Airing opposite the vastly superior new fortysomething-style ensemble “Once and Again” on ABC in the Tuesday 10 p.m. slot (“NYPD Blue” lands there in a couple of months), “Judging Amy” tries awfully hard to impart the idea that everyone has mommy problems, even Harvard grads wearing judicial robes.
Yet what the pilot script from exec producer Barbara Hall tends to gloss over is this simple fact: Few people can relate to a character who separates from her husband, lands a judgeship virtually simultaneously, then chooses to move in with her opinionated, obnoxious mama.
Show opens 10 years in the past, with Amy Gray (Brenneman) having cold feet on her wedding day and finally deciding to marry the guy based on a coin flip. Back in the present, we see the coin didn’t fall the right way. Amy is legally separated, having just packed up and moved with her darling little daughter, Gillian (Jessica Tuck), from New York to Hartford, Conn. And as she lay in her bed, it’s day one of her new job as a Superior Court judge.
Problem is, her mother, Maxine (Daly) — whose home Amy and Lauren now share, is herself a retired judge. Max also quickly proves herself to be overbearing, insensitive, meddling and altogether domineering. And she smokes cigarettes!
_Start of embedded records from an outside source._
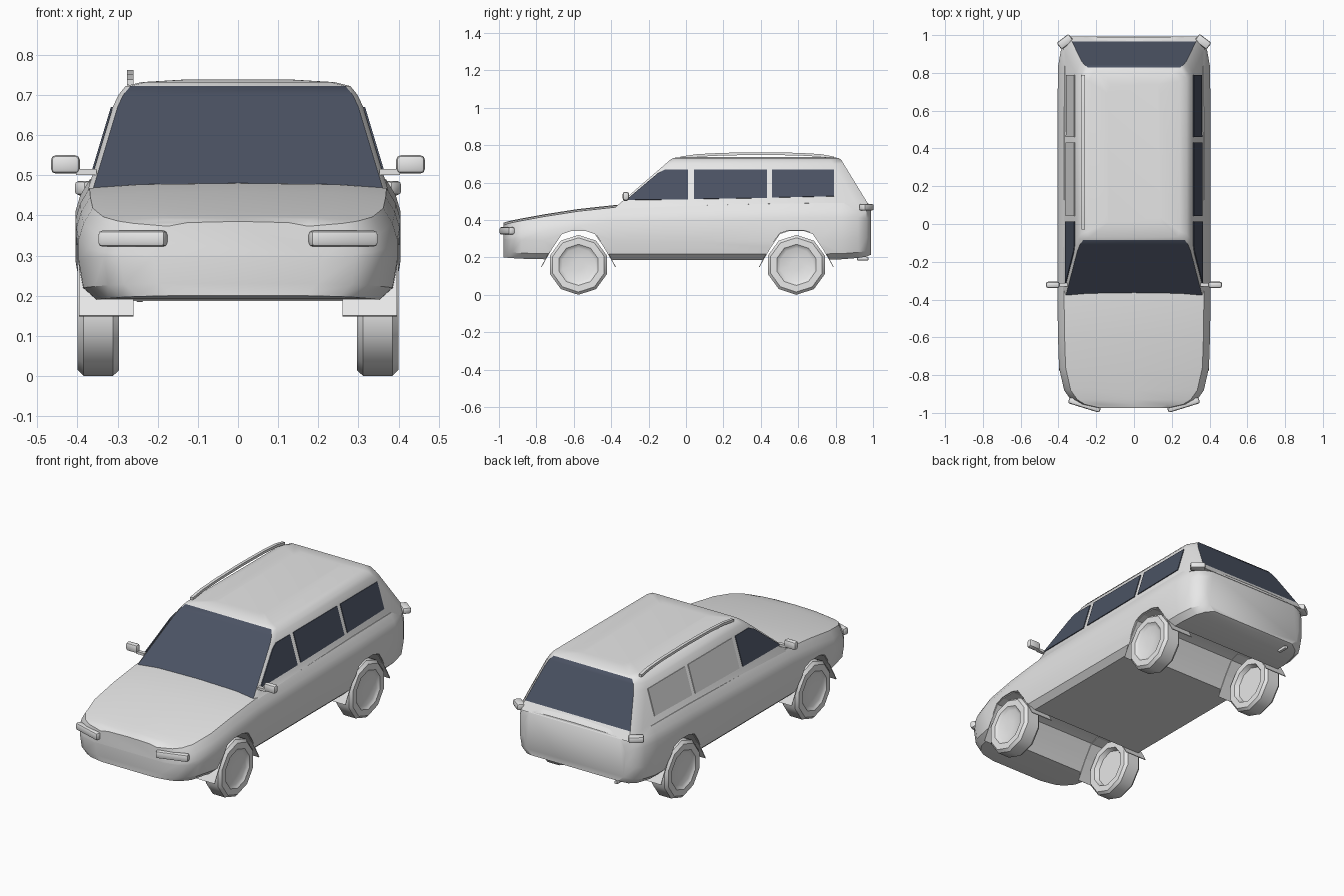
import bpy, bmesh, math
from mathutils import Vector

if "Cube" in bpy.data.objects:
    bpy.data.objects.remove(bpy.data.objects["Cube"])


def material(name, rgb):
    m = bpy.data.materials.new(name)
    m.use_nodes = True
    m.diffuse_color = (*rgb, 1)
    m.node_tree.nodes["Principled BSDF"].inputs["Base Color"].default_value = (*rgb, 1)
    return m


GREY = material("light grey", (0.8, 0.8, 0.8))
GLASS = material("dark blue glass", (0.07, 0.085, 0.125))


def activate(obj):
    bpy.ops.object.select_all(action='DESELECT')
    obj.select_set(True)
    bpy.context.view_layer.objects.active = obj


def smooth(obj, angle=32):
    activate(obj)
    bpy.ops.object.shade_smooth_by_angle(angle=math.radians(angle))


def finish(name, bm, mat=GREY):
    bmesh.ops.recalc_face_normals(bm, faces=bm.faces)
    mesh = bpy.data.meshes.new(name)
    bm.to_mesh(mesh)
    bm.free()
    mesh.materials.append(mat)
    obj = bpy.data.objects.new(name, mesh)
    bpy.context.collection.objects.link(obj)
    return obj


def loft(name, rings, caps=True, closed=True, mat=GREY):
    bm = bmesh.new()
    rows = [[bm.verts.new(p) for p in ring] for ring in rings]
    n = len(rows[0])
    for a, b in zip(rows, rows[1:]):
        for i in range(n if closed else n - 1):
            j = (i + 1) % n
            bm.faces.new((a[i], a[j], b[j], b[i]))
    if caps:
        bm.faces.new(rows[0])
        bm.faces.new(rows[-1])
    return finish(name, bm, mat)


def box(name, center, size, bevel=0.0, turn=0.0):
    bm = bmesh.new()
    bmesh.ops.create_cube(bm, size=1)
    bmesh.ops.scale(bm, vec=size, verts=bm.verts)
    if bevel:
        bmesh.ops.bevel(bm, geom=bm.edges[:], offset=bevel, segments=2,
                        profile=0.5, affect='EDGES')
    obj = finish(name, bm)
    obj.location = center
    obj.rotation_euler.z = turn
    return obj


def body_ring(y, hw, zb, zt):
    half = [(hw - .045, zb), (hw - .012, zb + .03), (hw, zb + .1), (hw, zt - .09),
            (hw - .012, zt - .05), (hw - .035, zt - .012), (hw * .6, zt - .003)]
    right = [(x, y, z) for x, z in half]
    left = [(-x, y, z) for x, z in reversed(half)]
    return [(0, y, zb)] + right + [(0, y, zt)] + left


# Lower body: y, half width, bottom, top
stations = [(-.975, .21, .2, .385), (-.955, .295, .198, .392), (-.93, .335, .196, .398),
            (-.88, .37, .193, .408), (-.76, .397, .19, .43), (-.58, .403, .187, .458),
            (-.38, .405, .187, .48), (0, .405, .187, .488), (.5, .405, .187, .5),
            (.83, .403, .19, .503), (.92, .387, .197, .502), (.965, .36, .204, .498),
            (.99, .315, .215, .47)]
body = loft("lower_body", [body_ring(*s) for s in stations])

# Wheel arches cut straight through the body
ARCH = [(-.2, .15), (-.178, .19), (-.14, .255), (-.09, .328), (-.04, .345),
        (.04, .345), (.09, .328), (.14, .255), (.178, .19), (.2, .15)]
AXLES = {"front": -.575, "rear": .59}
for end, yc in AXLES.items():
    cutter = loft("arch_cutter", [[(x, yc + y, z) for y, z in ARCH] for x in (-.6, .6)])
    cutter.hide_render = True
    cut = body.modifiers.new("arch", 'BOOLEAN')
    cut.operation, cut.solver, cut.object = 'DIFFERENCE', 'EXACT', cutter
    activate(body)
    bpy.ops.object.modifier_apply(modifier="arch")
    bpy.data.objects.remove(cutter)
smooth(body)


# Cabin: stacked outlines with narrow corner pillars
def cabin_ring(z, hw):
    yf = -.37 + (z - .475) * 1.16
    yb = .965 - (z - .5) * .61
    half = [(hw - .012, yf), (hw, yf + .03), (hw, yb - .06), (hw - .035, yb)]
    return [(x, y, z) for x, y in half] + [(-x, y, z) for x, y in reversed(half)]


def side_x(z):
    return .372 - .3 * (z - .47)


levels = [(.455, side_x(.455)), (.5, side_x(.5)), (.67, side_x(.67)), (.7, .298),
          (.722, .28)]
rings = [cabin_ring(z, hw) for z, hw in levels]
for z, sx, sy in ((.732, .86, .965), (.738, .5, .8)):
    rings.append([(x * sx, .375 + (y - .375) * sy, z) for x, y, _ in rings[4]])
cabin = loft("cabin", rings)
cabin.data.materials.append(GLASS)
for f in cabin.data.polygons:
    if abs(f.normal.x) < .2 and abs(f.normal.y) > .4 and f.center.z < .722:
        if f.normal.y < 0 or f.center.z > .5:
            f.material_index = 1
smooth(cabin)

# Side windows: two of the right-hand panes are body coloured
PANES = {"front": [(-.32, .507), (-.15, .65), (-.11, .67), (.012, .67), (.012, .51)],
         "middle": [(.042, .512), (.042, .67), (.432, .67), (.432, .518)],
         "rear": [(.46, .52), (.46, .67), (.79, .67), (.79, .527)]}
for label, side in (("left", 1), ("right", -1)):
    for pane, pts in PANES.items():
        bm = bmesh.new()
        bm.faces.new([bm.verts.new((side * (side_x(z) + .002), y, z)) for y, z in pts])
        dark = side > 0 or pane == "front"
        obj = finish(f"{label}_{pane}_window", bm, GLASS if dark else GREY)
        obj.modifiers.new("thickness", 'SOLIDIFY').thickness = .005
        obj.modifiers["thickness"].offset = 0


def wheel(name, side, yc):
    profile = [(.384, .03), (.388, .09), (.394, .103), (.4, .11), (.4, .145), (.385, .16),
               (.312, .16), (.297, .147), (.297, .112), (.32, .1), (.32, .03)]
    n = 10
    spin = [2 * math.pi * i / n for i in range(n)]
    obj = loft(name, [[(side * x, yc + r * math.sin(a), .16 + r * math.cos(a))
                       for a in spin] for x, r in profile])
    smooth(obj, 38)


# Parts repeated on both sides
for label, s in (("left", 1), ("right", -1)):
    for end, yc in AXLES.items():
        wheel(f"{label}_{end}_wheel", s, yc)
        liner = loft(f"{label}_{end}_arch_liner",
                     [[(s * x, yc + y, z) for y, z in ARCH] for x in (.26, .396)],
                     caps=False, closed=False)
        liner.modifiers.new("thickness", 'SOLIDIFY').thickness = .004
    smooth(box(f"{label}_headlight", (s * .262, -.957, .342), (.175, .035, .04), .01, s * .3))
    smooth(box(f"{label}_taillight", (s * .365, .965, .468), (.08, .045, .036), .01, -s * .65))
    smooth(box(f"{label}_mirror", (s * .43, -.322, .527), (.072, .034, .046), .012))
    box(f"{label}_mirror_arm", (s * .378, -.322, .508), (.05, .02, .014))

# Single roof rail, bowed lengthwise
rail_path = [(-.03, .733), (.06, .746), (.2, .753), (.4, .756), (.6, .753), (.72, .746), (.79, .733)]
rail = loft("roof_rail", [[(x, y, z + h) for x, h in
                           ((-.277, -.008), (-.26, -.008), (-.26, .006), (-.277, .006))]
                          for y, z in rail_path])
smooth(rail)

# Exhaust tip
box("exhaust", (-.245, .945, .193), (.018, .06, .018), .004)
The insecure Amy gets the lay of the judging land even as relations with mom heat to a boil. She has heart-to-hearts with her nice-guy, slacker brother Vincent (nice work from Dan Futterman) and lots of bonding time with her huggable little moppet.
By the end of the premiere, it’s possible to feel some hope that this show can overcome its penchant for bogging down in mock dramatics and helmer James Hayman’s soft-focus artsy stylings and merit a second look. For one, Brenneman is a talented dramatic actress whom the camera adores. But what would be the point of tuning in every week to watch a professional woman get mercilessly browbeaten by her mom?
Heed the wisdom of these two words, Judge Amy: Move out.
Tech credits are solid enough.